Grantham has a smattering of ancient houses in Castlegate and Church Street, as well as the celebrated Angel and Royal Hotel, but much of it now consists of new development. At the lower end of the market, two-bedroom period town houses start at £85,000. Four-bedroom detached houses cost between £170,000 and £300,000. The best roads to live in are probably those leading out towards the villages of Manthorpe and Belton. Large detached houses, set well back from the road, can be bought for around £300,000.
The limestone hills around Grantham contain some pretty stone villages, particularly in the west. Barrowby, for instance, stands high enough to afford good views across the Vale of Belvoir.
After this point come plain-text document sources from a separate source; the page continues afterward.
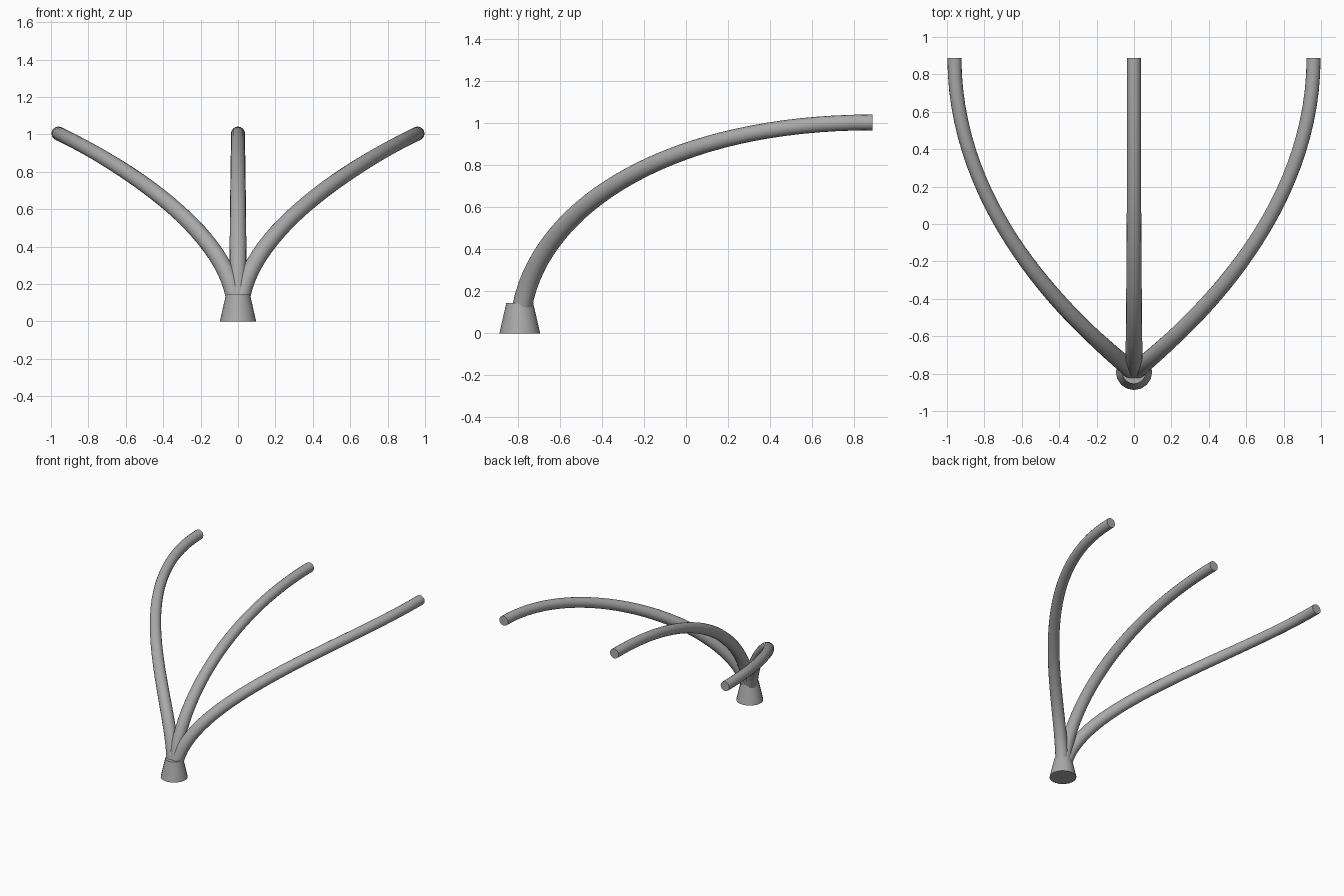
import bpy, bmesh, math
from mathutils import Vector

if "Cube" in bpy.data.objects:
    bpy.data.objects.remove(bpy.data.objects["Cube"])

metal = bpy.data.materials.new("grey metal")
metal.diffuse_color = (0.4, 0.4, 0.4, 1)
metal.use_nodes = True
metal.node_tree.nodes["Principled BSDF"].inputs["Base Color"].default_value = metal.diffuse_color


def finish(bm, name):
    bmesh.ops.recalc_face_normals(bm, faces=bm.faces[:])
    mesh = bpy.data.meshes.new(name)
    bm.to_mesh(mesh)
    bm.free()
    mesh.materials.append(metal)
    ob = bpy.data.objects.new(name, mesh)
    bpy.context.collection.objects.link(ob)
    bpy.context.view_layer.objects.active = ob
    ob.select_set(True)
    bpy.ops.object.shade_smooth_by_angle(angle=math.radians(40))
    ob.select_set(False)


def arm(name, side, steps=32, sides=16):
    """Tapered tube swept along a cubic curve that ends level, pointing back."""
    p = [Vector(v) for v in ((0.02 * side, -0.778, 0.135), (0.12 * side, -0.68, 0.62),
                             (0.96 * side, -0.06, 1.004), (0.96 * side, 0.888, 1.004))]
    bm = bmesh.new()
    rings = []
    for i in range(steps + 1):
        t = i / steps
        s = 1 - t
        c = s**3 * p[0] + 3 * s * s * t * p[1] + 3 * s * t * t * p[2] + t**3 * p[3]
        d = (s * s * (p[1] - p[0]) + 2 * s * t * (p[2] - p[1]) + t * t * (p[3] - p[2])).normalized()
        u = Vector((1, 0, 0))
        u = (u - d * u.dot(d)).normalized()
        v = d.cross(u)
        r = 0.047 - 0.0095 * min(1, t * 1.3)
        rings.append([bm.verts.new(c + r * (math.cos(a) * u + math.sin(a) * v))
                      for a in (2 * math.pi * k / sides for k in range(sides))])
    for a, b in zip(rings, rings[1:]):
        for k in range(sides):
            j = (k + 1) % sides
            bm.faces.new((a[k], a[j], b[j], b[k]))
    bm.faces.new(rings[0])
    bm.faces.new(rings[-1])
    finish(bm, name)


# Tapered foot
bm = bmesh.new()
bmesh.ops.create_cone(bm, cap_ends=True, segments=16, radius1=0.097, radius2=0.064, depth=0.145)
bmesh.ops.translate(bm, verts=bm.verts[:], vec=(0, -0.791, 0.0725))
finish(bm, "foot")

# Three curved arms
for name, side in (("left_arm", -1), ("middle_arm", 0), ("right_arm", 1)):
    arm(name, side)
A four-bedroom family-sized stone house here might cost £350,000. Denton is another handsome stone village, which used to be part of the Welby estate. Denton Reservoir nearby is popular with anglers, and has some attractive pathways along its banks. There is some Sixties housing in the mix, and a small council estate. You could expect to pay £350,000 for a three-bedroom period house with a garage; £110,000 for a semi.
Closer to Grantham, Harlaxton is sufficiently attractive to have been designated a conservation area and has not been abused by unimaginative modern development. It owes much of its style to the Gregory family, who built the eye-catching manor house in the early 19th century as well as some of the Regency-style houses in the village. A country cottage with three bedrooms might cost £300,000.
Perhaps two of the most exclusive villages are Manthorpe and Belton to the north, sandwiched by Belton Hall and its magnificent park, now in the hands of the National Trust. Little ever comes up for sale in Belton, but if you were lucky you could expect to pay £450,000 for something with four bedrooms.